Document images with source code
◇ ◇ ◇ ◇ ◇

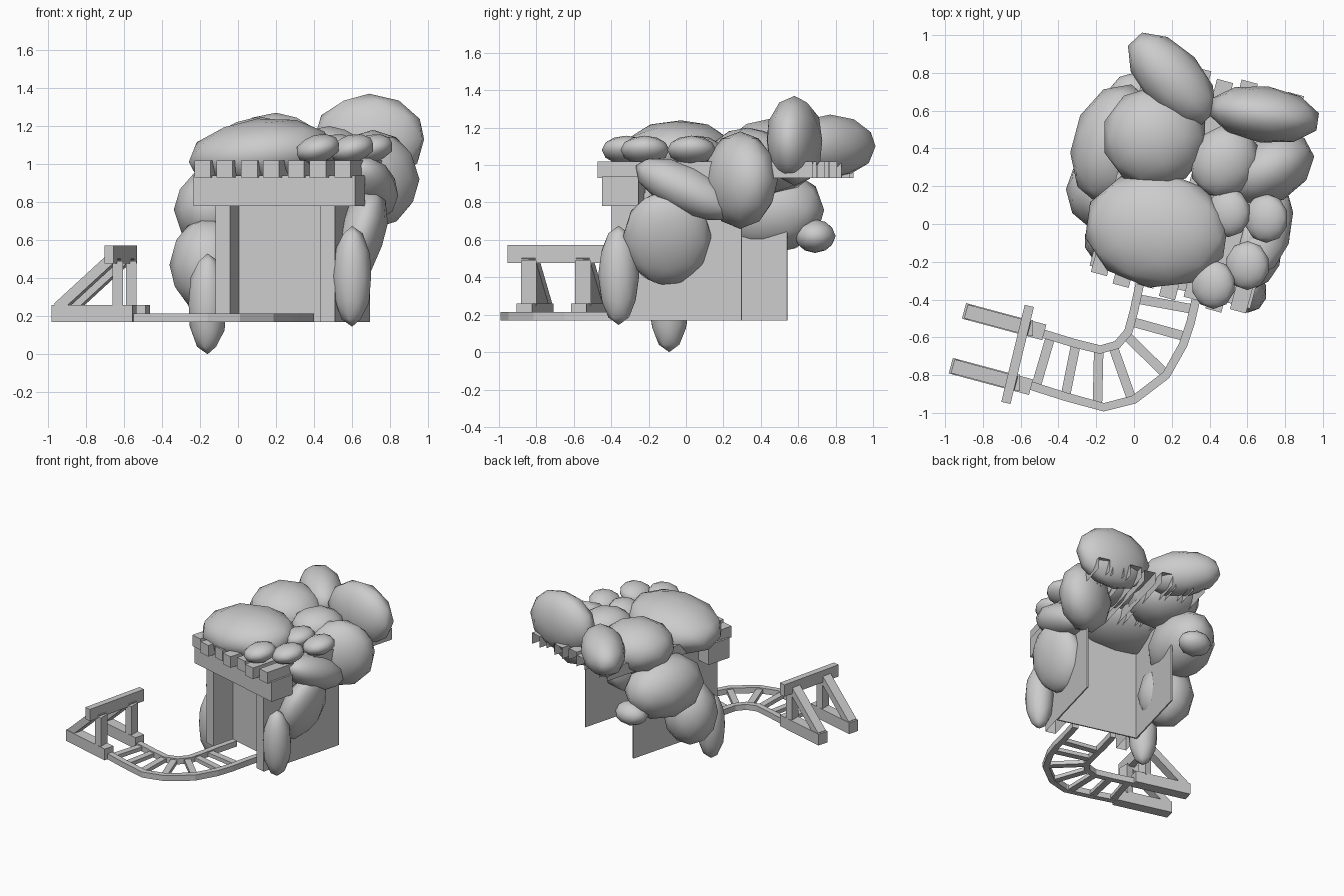
import bpy, bmesh, math
from mathutils import Vector, Matrix

if "Cube" in bpy.data.objects:
    bpy.data.objects.remove(bpy.data.objects["Cube"])

YAW = math.radians(-15)
U = Vector((math.cos(YAW), math.sin(YAW), 0))      # along the entrance front
V = Vector((-math.sin(YAW), math.cos(YAW), 0))     # into the tunnel
FRONT = Vector((0.195, -0.315, 0))                 # middle of the entrance front


def finish(name, bm, open_dirs=()):
    bmesh.ops.recalc_face_normals(bm, faces=bm.faces)
    gone = [f for f in bm.faces if any(f.normal.dot(d) > 0.9 for d in open_dirs)]
    bmesh.ops.delete(bm, geom=gone, context='FACES')
    me = bpy.data.meshes.new(name)
    bm.to_mesh(me)
    bm.free()
    ob = bpy.data.objects.new(name, me)
    bpy.context.collection.objects.link(ob)
    return ob


def beam(name, p, q, w, h, open_dirs=()):
    """Box from p to q, w wide and h tall; faces toward open_dirs are left out."""
    d = q - p
    up = 'Z' if abs(d.z) < 0.99 * d.length else 'X'
    m = Matrix.Translation((p + q) / 2) @ d.to_track_quat('Y', up).to_matrix().to_4x4()
    bm = bmesh.new()
    bmesh.ops.create_cube(bm, size=1, matrix=m @ Matrix.Diagonal((w, d.length, h, 1)))
    return finish(name, bm, open_dirs)


def block(name, u, width, v0, v1, z0, z1, open_dirs=()):
    """Box in the rotated frame of the entrance, centred on u."""
    mid = FRONT + U * u + Vector((0, 0, (z0 + z1) / 2))
    return beam(name, mid + V * v0, mid + V * v1, width, z1 - z0, open_dirs)


def rail(name, pts):
    """Rectangular bar swept along a flat path."""
    bm = bmesh.new()
    rings = []
    for i, p in enumerate(pts):
        t = (pts[min(i + 1, len(pts) - 1)] - pts[max(i - 1, 0)]).normalized()
        n = Vector((-t.y, t.x, 0)) * 0.0225
        low, high = Vector((0, 0, 0.17)), Vector((0, 0, 0.215))
        rings.append([bm.verts.new(c) for c in (p - n + low, p + n + low, p + n + high, p - n + high)])
    for a, b in zip(rings, rings[1:]):
        for k in range(4):
            bm.faces.new((a[k], a[k - 1], b[k - 1], b[k]))
    bm.faces.new(rings[0])
    bm.faces.new(rings[-1])
    return finish(name, bm)


def along(pts, t):
    """Point at fraction t of a path's length."""
    want = t * sum((b - a).length for a, b in zip(pts, pts[1:]))
    for a, b in zip(pts, pts[1:]):
        if want <= (b - a).length:
            return a.lerp(b, want / (b - a).length)
        want -= (b - a).length
    return pts[-1]


def boulder(name, loc, rad, yaw=0, pitch=0, roll=0):
    """Smooth low-poly rock."""
    bm = bmesh.new()
    bmesh.ops.create_icosphere(bm, subdivisions=2, radius=1)
    for f in bm.faces:
        f.smooth = True
    ob = finish(name, bm)
    ob.location, ob.scale = loc, rad
    ob.rotation_euler = [math.radians(a) for a in (pitch, roll, yaw)]


DOWN = Vector((0, 0, -1))

# entrance: posts, thin side walls, closing panel, lintel
for s, side, end in ((-1, "left", 0.8), (1, "right", 0.72)):
    block(side + "_post", s * 0.285, 0.08, 0, 0.19, 0.17, 0.85, (DOWN,))
    block(side + "_wall", s * 0.32, 0.01, 0.19, end, 0.17, 0.93)
block("entrance_panel", 0, 0.64, 0.185, 0.195, 0.17, 0.93)
block("lintel", 0, 0.88, -0.02, 0.18, 0.78, 0.94)

# roof joists, open underneath and at the back
for i in range(7):
    block(f"roof_joist_{i}", (i - 3) * 0.127, 0.088, -0.05 - 0.03 * (i % 2), 1.14 - 0.03 * (i % 2),
          0.93, 1.02, (DOWN, V))

# track: two curved rails joined by sleepers
inner = [Vector((x, y, 0)) for x, y in ((0.03, -0.32), (0, -0.46), (-0.03, -0.57), (-0.09, -0.64),
                                        (-0.18, -0.665), (-0.32, -0.63), (-0.5, -0.575))]
outer = [Vector((x, y, 0)) for x, y in ((0.33, -0.39), (0.3, -0.52), (0.26, -0.64), (0.17, -0.8),
                                        (0, -0.93), (-0.16, -0.97), (-0.36, -0.915), (-0.58, -0.845))]
rail("inner_rail", [inner[0] + V * 0.18] + inner)
rail("outer_rail", [outer[0] + V * 0.18] + outer)
lift = Vector((0, 0, 0.19))
spots = ((0.1, 0.05), (0.26, 0.17), (0.36, 0.35), (0.48, 0.53), (0.58, 0.68), (0.74, 0.82), (0.92, 0.95))
for i, (a, b) in enumerate(spots):
    beam(f"sleeper_{i}", along(inner, a) + lift, along(outer, b) + lift, 0.05, 0.03)

# buffer stop: two braced frames and a crossbeam
tops = []
for side, back in (("far", Vector((-0.9, -0.46, 0))), ("near", Vector((-0.97, -0.75, 0)))):
    at = lambda t, z: back + U * t + Vector((0, 0, z))
    beam(side + "_buffer_base", at(0, 0.215), at(0.44, 0.215), 0.085, 0.09)
    beam(side + "_buffer_post", at(0.35, 0.25), at(0.35, 0.49), 0.085, 0.055)
    beam(side + "_buffer_strut", at(0.03, 0.245), at(0.34, 0.52), 0.075, 0.055)
    tops.append(at(0.33, 0.525))
over = (tops[0] - tops[1]).normalized() * 0.115
beam("buffer_crossbeam", tops[1] - over, tops[0] + over, 0.05, 0.095)

# rocks on the roof
boulder("front_roof_rock", (0.12, -0.03, 1.05), (0.39, 0.31, 0.19), -8, roll=-6)
boulder("middle_roof_rock", (0.11, 0.46, 1.05), (0.28, 0.27, 0.2))
boulder("back_roof_rock", (0.2, 0.77, 1.1), (0.3, 0.165, 0.17), -47)
boulder("tall_back_rock", (0.69, 0.58, 1.13), (0.3, 0.15, 0.24), -8)
boulder("inner_roof_rock", (0.48, 0.33, 1.07), (0.18, 0.2, 0.13), -30)
for i, (x, y) in enumerate(((0.5, 0.06), (0.7, 0.03), (0.6, -0.22), (0.42, -0.32))):
    boulder(f"small_roof_rock_{i}", (x, y, 1.08), (0.12, 0.13, 0.075), roll=-14)

# rocks down the right side
boulder("upper_right_rock", (0.71, 0.29, 0.92), (0.26, 0.18, 0.26), 28)
boulder("right_slab_rock", (0.68, 0, 0.87), (0.16, 0.3, 0.13), -8, pitch=-25)
boulder("lower_right_rock", (0.64, -0.1, 0.61), (0.13, 0.24, 0.27), roll=18)

# rocks down the left side
boulder("lower_left_rock", (-0.16, 0.17, 0.47), (0.2, 0.21, 0.25), 15)
boulder("upper_left_rock", (-0.1, 0.42, 0.76), (0.23, 0.33, 0.24), -15)
boulder("small_left_rock", (0, 0.69, 0.62), (0.13, 0.11, 0.09))

# upright stones beside the entrance
for side, x, y, z in (("left", -0.16, -0.09, 0.265), ("right", 0.6, -0.36, 0.41)):
    boulder(side + "_standing_stone", (x, y, z), (0.105, 0.11, 0.265))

◇ ◇ ◇ ◇ ◇

Work item - Leaving out the pictures, print each line of the records above from the first up to and including the one that contains "U = Vector((math.cos(YAW), math.sin(YAW), 0))", exactly as written.

Task solution -
import bpy, bmesh, math
from mathutils import Vector, Matrix

if "Cube" in bpy.data.objects:
    bpy.data.objects.remove(bpy.data.objects["Cube"])

YAW = math.radians(-15)
U = Vector((math.cos(YAW), math.sin(YAW), 0))      # along the entrance front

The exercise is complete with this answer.